*** Opening STUDY MATERIAL ***

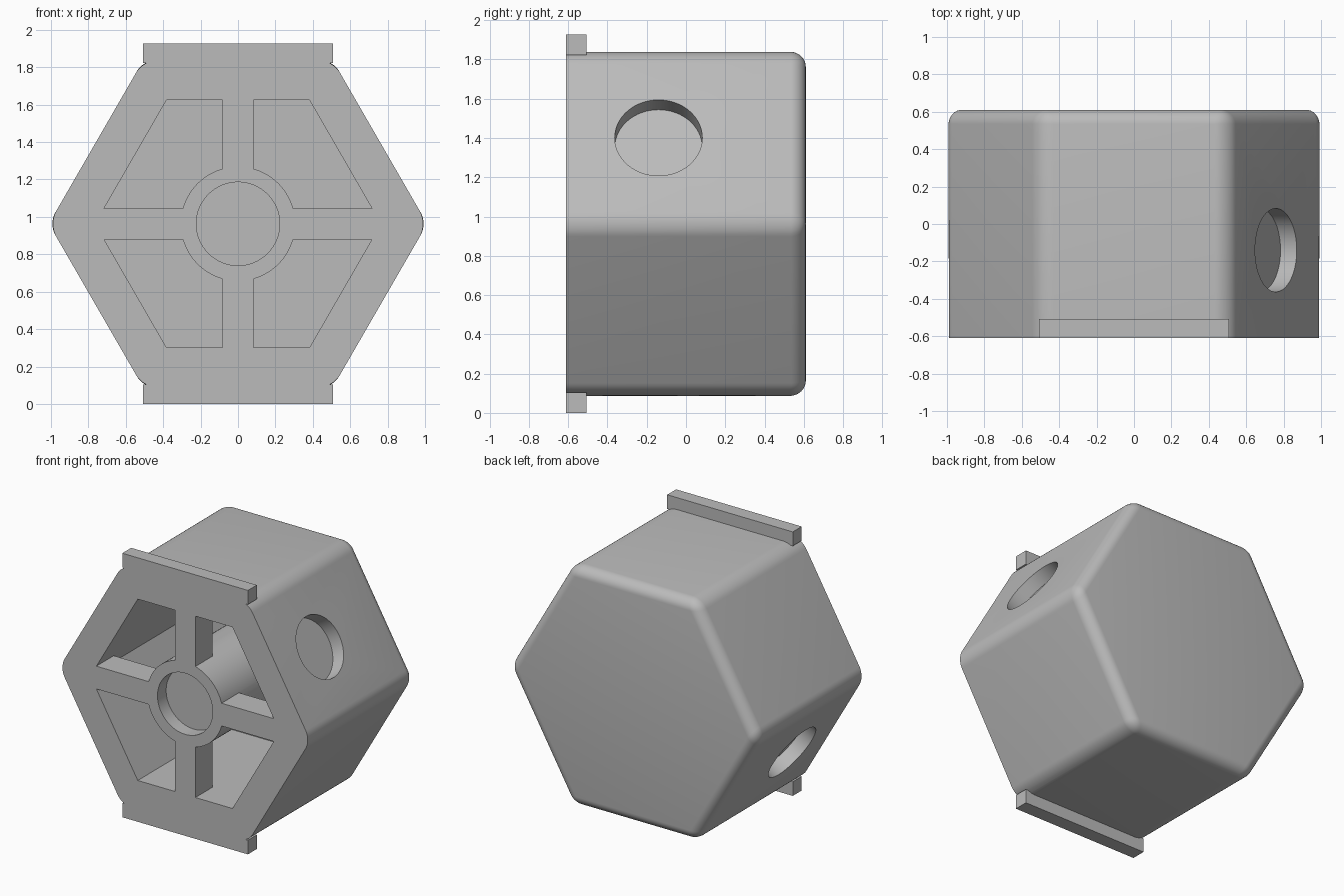
import bpy, bmesh, math
from mathutils import Matrix, Vector

cube = bpy.data.objects.get("Cube")
if cube:
    bpy.data.objects.remove(cube, do_unlink=True)

MID_Z = 0.963        # height of the hexagon centre
APOTHEM = 0.876      # centre to flat
FRONT, BACK = -0.61, 0.61
HOLE_R, HOLE_DEPTH, HOLE_Y = 0.223, 0.1, -0.14
ROUND = 0.075

grey = bpy.data.materials.new("plain_grey")
grey.use_nodes = True
tone = (0.5, 0.5, 0.5, 1)
grey.diffuse_color = tone
grey.node_tree.nodes["Principled BSDF"].inputs["Base Color"].default_value = tone


def make_object(name, bm):
    bmesh.ops.recalc_face_normals(bm, faces=bm.faces)
    mesh = bpy.data.meshes.new(name)
    bm.to_mesh(mesh)
    bm.free()
    mesh.materials.append(grey)
    obj = bpy.data.objects.new(name, mesh)
    bpy.context.collection.objects.link(obj)
    return obj


def prism(name, sides, radius, y0, y1):
    """Prism along y, with a corner on the x axis."""
    bm = bmesh.new()
    ring = [bm.verts.new((radius * math.cos(2 * math.pi * i / sides), y0,
                          MID_Z + radius * math.sin(2 * math.pi * i / sides)))
            for i in range(sides)]
    base = bm.faces.new(ring)
    side = bmesh.ops.extrude_face_region(bm, geom=[base])["geom"]
    moved = [v for v in side if isinstance(v, bmesh.types.BMVert)]
    bmesh.ops.translate(bm, verts=moved, vec=(0, y1 - y0, 0))
    return make_object(name, bm)


def box(name, low, high):
    low, high = Vector(low), Vector(high)
    bm = bmesh.new()
    bmesh.ops.create_cube(bm, size=1, matrix=Matrix.Translation((low + high) / 2)
                          @ Matrix.Diagonal((high - low).to_4d()))
    return make_object(name, bm)


def disc_cutter(name, centre, normal):
    """Cylinder centred on a face, reaching HOLE_DEPTH inward and outward."""
    bm = bmesh.new()
    turn = Vector(normal).to_track_quat('Z', 'Y').to_matrix().to_4x4()
    bmesh.ops.create_cone(bm, cap_ends=True, segments=64, radius1=HOLE_R,
                          radius2=HOLE_R, depth=2 * HOLE_DEPTH,
                          matrix=Matrix.Translation(centre) @ turn)
    return make_object(name, bm)


def apply_modifier(obj, mod):
    bpy.ops.object.select_all(action='DESELECT')
    bpy.context.view_layer.objects.active = obj
    obj.select_set(True)
    bpy.ops.object.modifier_apply(modifier=mod.name)


def combine(obj, other, operation):
    mod = obj.modifiers.new("combine", 'BOOLEAN')
    mod.operation, mod.object, mod.solver = operation, other, 'EXACT'
    apply_modifier(obj, mod)
    bpy.data.objects.remove(other, do_unlink=True)


# Hexagonal shell, rounded everywhere except the front rim
body = prism("hexagonal_housing", 6, APOTHEM / math.cos(math.pi / 6), FRONT, BACK)
bm = bmesh.new()
bm.from_mesh(body.data)
edges = [e for e in bm.edges if max(v.co.y for v in e.verts) > 0]
bmesh.ops.bevel(bm, geom=edges, offset=ROUND, offset_type='OFFSET',
                segments=8, profile=0.5, affect='EDGES', clamp_overlap=True)
bm.to_mesh(body.data)
bm.free()

# Cavity, leaving the front cross bars and the central hub standing
cavity = prism("cavity", 6, 0.764, FRONT - 0.1, 0.4)
bar = 0.083
combine(cavity, box("upright_bar", (-bar, -0.9, MID_Z - 1), (bar, -0.41, MID_Z + 1)), 'DIFFERENCE')
combine(cavity, box("level_bar", (-1, -0.9, MID_Z - bar), (1, -0.41, MID_Z + bar)), 'DIFFERENCE')
combine(cavity, prism("hub", 64, 0.306, -0.9, 0.6), 'DIFFERENCE')
combine(body, cavity, 'DIFFERENCE')

# Ledges along the top and bottom of the front rim
for side in (-1, 1):
    z0, z1 = sorted((MID_Z + side * 0.86, MID_Z + side * 0.963))
    combine(body, box("ledge", (-0.507, FRONT, z0), (0.507, -0.507, z1)), 'UNION')

# Shallow round sockets: hub front, and two opposite slanted sides
combine(body, disc_cutter("hub_socket", (0, FRONT, MID_Z), (0, -1, 0)), 'DIFFERENCE')
for side in (-1, 1):
    normal = Vector((math.cos(math.pi / 6), 0, 0.5)) * side
    centre = Vector((0, HOLE_Y, MID_Z)) + normal * APOTHEM
    combine(body, disc_cutter("side_socket", centre, normal), 'DIFFERENCE')

bpy.ops.object.select_all(action='DESELECT')
body.select_set(True)
bpy.context.view_layer.objects.active = body
bpy.ops.object.shade_smooth_by_angle(angle=math.radians(30))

*** Closing STUDY MATERIAL ***

Write out the entries above in full and exactly; no pictures.

▸ RESPONSE TO THIS TASK
import bpy, bmesh, math
from mathutils import Matrix, Vector

cube = bpy.data.objects.get("Cube")
if cube:
    bpy.data.objects.remove(cube, do_unlink=True)

MID_Z = 0.963        # height of the hexagon centre
APOTHEM = 0.876      # centre to flat
FRONT, BACK = -0.61, 0.61
HOLE_R, HOLE_DEPTH, HOLE_Y = 0.223, 0.1, -0.14
ROUND = 0.075

grey = bpy.data.materials.new("plain_grey")
grey.use_nodes = True
tone = (0.5, 0.5, 0.5, 1)
grey.diffuse_color = tone
grey.node_tree.nodes["Principled BSDF"].inputs["Base Color"].default_value = tone


def make_object(name, bm):
    bmesh.ops.recalc_face_normals(bm, faces=bm.faces)
    mesh = bpy.data.meshes.new(name)
    bm.to_mesh(mesh)
    bm.free()
    mesh.materials.append(grey)
    obj = bpy.data.objects.new(name, mesh)
    bpy.context.collection.objects.link(obj)
    return obj


def prism(name, sides, radius, y0, y1):
    """Prism along y, with a corner on the x axis."""
    bm = bmesh.new()
    ring = [bm.verts.new((radius * math.cos(2 * math.pi * i / sides), y0,
                          MID_Z + radius * math.sin(2 * math.pi * i / sides)))
            for i in range(sides)]
    base = bm.faces.new(ring)
    side = bmesh.ops.extrude_face_region(bm, geom=[base])["geom"]
    moved = [v for v in side if isinstance(v, bmesh.types.BMVert)]
    bmesh.ops.translate(bm, verts=moved, vec=(0, y1 - y0, 0))
    return make_object(name, bm)


def box(name, low, high):
    low, high = Vector(low), Vector(high)
    bm = bmesh.new()
    bmesh.ops.create_cube(bm, size=1, matrix=Matrix.Translation((low + high) / 2)
                          @ Matrix.Diagonal((high - low).to_4d()))
    return make_object(name, bm)


def disc_cutter(name, centre, normal):
    """Cylinder centred on a face, reaching HOLE_DEPTH inward and outward."""
    bm = bmesh.new()
    turn = Vector(normal).to_track_quat('Z', 'Y').to_matrix().to_4x4()
    bmesh.ops.create_cone(bm, cap_ends=True, segments=64, radius1=HOLE_R,
                          radius2=HOLE_R, depth=2 * HOLE_DEPTH,
                          matrix=Matrix.Translation(centre) @ turn)
    return make_object(name, bm)


def apply_modifier(obj, mod):
    bpy.ops.object.select_all(action='DESELECT')
    bpy.context.view_layer.objects.active = obj
    obj.select_set(True)
    bpy.ops.object.modifier_apply(modifier=mod.name)


def combine(obj, other, operation):
    mod = obj.modifiers.new("combine", 'BOOLEAN')
    mod.operation, mod.object, mod.solver = operation, other, 'EXACT'
    apply_modifier(obj, mod)
    bpy.data.objects.remove(other, do_unlink=True)


# Hexagonal shell, rounded everywhere except the front rim
body = prism("hexagonal_housing", 6, APOTHEM / math.cos(math.pi / 6), FRONT, BACK)
bm = bmesh.new()
bm.from_mesh(body.data)
edges = [e for e in bm.edges if max(v.co.y for v in e.verts) > 0]
bmesh.ops.bevel(bm, geom=edges, offset=ROUND, offset_type='OFFSET',
                segments=8, profile=0.5, affect='EDGES', clamp_overlap=True)
bm.to_mesh(body.data)
bm.free()

# Cavity, leaving the front cross bars and the central hub standing
cavity = prism("cavity", 6, 0.764, FRONT - 0.1, 0.4)
bar = 0.083
combine(cavity, box("upright_bar", (-bar, -0.9, MID_Z - 1), (bar, -0.41, MID_Z + 1)), 'DIFFERENCE')
combine(cavity, box("level_bar", (-1, -0.9, MID_Z - bar), (1, -0.41, MID_Z + bar)), 'DIFFERENCE')
combine(cavity, prism("hub", 64, 0.306, -0.9, 0.6), 'DIFFERENCE')
combine(body, cavity, 'DIFFERENCE')

# Ledges along the top and bottom of the front rim
for side in (-1, 1):
    z0, z1 = sorted((MID_Z + side * 0.86, MID_Z + side * 0.963))
    combine(body, box("ledge", (-0.507, FRONT, z0), (0.507, -0.507, z1)), 'UNION')

# Shallow round sockets: hub front, and two opposite slanted sides
combine(body, disc_cutter("hub_socket", (0, FRONT, MID_Z), (0, -1, 0)), 'DIFFERENCE')
for side in (-1, 1):
    normal = Vector((math.cos(math.pi / 6), 0, 0.5)) * side
    centre = Vector((0, HOLE_Y, MID_Z)) + normal * APOTHEM
    combine(body, disc_cutter("side_socket", centre, normal), 'DIFFERENCE')

bpy.ops.object.select_all(action='DESELECT')
body.select_set(True)
bpy.context.view_layer.objects.active = body
bpy.ops.object.shade_smooth_by_angle(angle=math.radians(30))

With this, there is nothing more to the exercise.